%%
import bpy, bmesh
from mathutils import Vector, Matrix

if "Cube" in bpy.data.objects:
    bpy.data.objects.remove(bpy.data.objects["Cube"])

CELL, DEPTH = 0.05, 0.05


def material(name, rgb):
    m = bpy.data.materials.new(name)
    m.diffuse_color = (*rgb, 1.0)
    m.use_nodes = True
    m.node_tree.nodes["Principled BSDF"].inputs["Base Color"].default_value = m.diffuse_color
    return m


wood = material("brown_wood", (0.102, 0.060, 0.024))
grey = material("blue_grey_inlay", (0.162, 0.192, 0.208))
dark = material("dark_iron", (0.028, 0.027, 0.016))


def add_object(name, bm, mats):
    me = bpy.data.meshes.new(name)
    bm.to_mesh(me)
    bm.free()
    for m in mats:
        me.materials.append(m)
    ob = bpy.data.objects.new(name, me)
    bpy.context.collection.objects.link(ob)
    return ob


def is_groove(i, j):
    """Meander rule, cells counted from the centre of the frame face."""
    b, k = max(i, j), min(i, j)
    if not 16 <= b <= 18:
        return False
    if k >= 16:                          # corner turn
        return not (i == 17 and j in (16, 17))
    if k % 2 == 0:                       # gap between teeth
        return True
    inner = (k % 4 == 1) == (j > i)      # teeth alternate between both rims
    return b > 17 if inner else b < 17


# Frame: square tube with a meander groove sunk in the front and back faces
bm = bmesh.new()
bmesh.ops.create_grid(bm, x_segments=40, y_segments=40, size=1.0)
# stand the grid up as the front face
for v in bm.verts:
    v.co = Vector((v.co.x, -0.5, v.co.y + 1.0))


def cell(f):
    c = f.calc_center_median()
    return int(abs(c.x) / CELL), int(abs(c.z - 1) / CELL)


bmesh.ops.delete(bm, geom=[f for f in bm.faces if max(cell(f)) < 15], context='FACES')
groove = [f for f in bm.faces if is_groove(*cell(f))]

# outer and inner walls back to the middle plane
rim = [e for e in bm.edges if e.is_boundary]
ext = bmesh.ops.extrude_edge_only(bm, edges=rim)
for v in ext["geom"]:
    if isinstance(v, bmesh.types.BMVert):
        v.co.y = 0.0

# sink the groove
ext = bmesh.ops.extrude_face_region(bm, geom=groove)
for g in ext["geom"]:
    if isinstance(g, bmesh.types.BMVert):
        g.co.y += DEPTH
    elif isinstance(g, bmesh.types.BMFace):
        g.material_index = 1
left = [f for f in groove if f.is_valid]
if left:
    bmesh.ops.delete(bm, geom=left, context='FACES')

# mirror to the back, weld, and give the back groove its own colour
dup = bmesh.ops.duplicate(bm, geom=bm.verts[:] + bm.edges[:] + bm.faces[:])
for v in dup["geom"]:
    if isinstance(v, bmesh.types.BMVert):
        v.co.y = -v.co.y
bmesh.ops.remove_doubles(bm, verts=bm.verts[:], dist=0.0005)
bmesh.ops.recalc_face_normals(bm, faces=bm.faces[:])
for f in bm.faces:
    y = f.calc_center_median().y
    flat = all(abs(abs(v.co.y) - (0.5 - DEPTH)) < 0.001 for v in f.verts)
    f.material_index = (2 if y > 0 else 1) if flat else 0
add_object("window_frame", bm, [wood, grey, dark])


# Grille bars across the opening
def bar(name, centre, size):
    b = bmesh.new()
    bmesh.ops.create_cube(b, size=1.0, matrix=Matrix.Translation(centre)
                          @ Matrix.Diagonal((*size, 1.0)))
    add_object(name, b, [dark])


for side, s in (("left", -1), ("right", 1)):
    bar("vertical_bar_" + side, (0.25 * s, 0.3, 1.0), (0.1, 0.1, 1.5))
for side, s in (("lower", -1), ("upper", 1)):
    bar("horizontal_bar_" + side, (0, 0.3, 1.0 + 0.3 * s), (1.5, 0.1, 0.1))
%%
» **WORK ORDER**: Print exactly the lines above, between the one holding "x_segments=40, y_segments=40, size=1.0)" and the one holding "# outer and", inclusive, and nothing besides.

» **REPLY**:
bmesh.ops.create_grid(bm, x_segments=40, y_segments=40, size=1.0)
# stand the grid up as the front face
for v in bm.verts:
    v.co = Vector((v.co.x, -0.5, v.co.y + 1.0))


def cell(f):
    c = f.calc_center_median()
    return int(abs(c.x) / CELL), int(abs(c.z - 1) / CELL)


bmesh.ops.delete(bm, geom=[f for f in bm.faces if max(cell(f)) < 15], context='FACES')
groove = [f for f in bm.faces if is_groove(*cell(f))]

# outer and inner walls back to the middle plane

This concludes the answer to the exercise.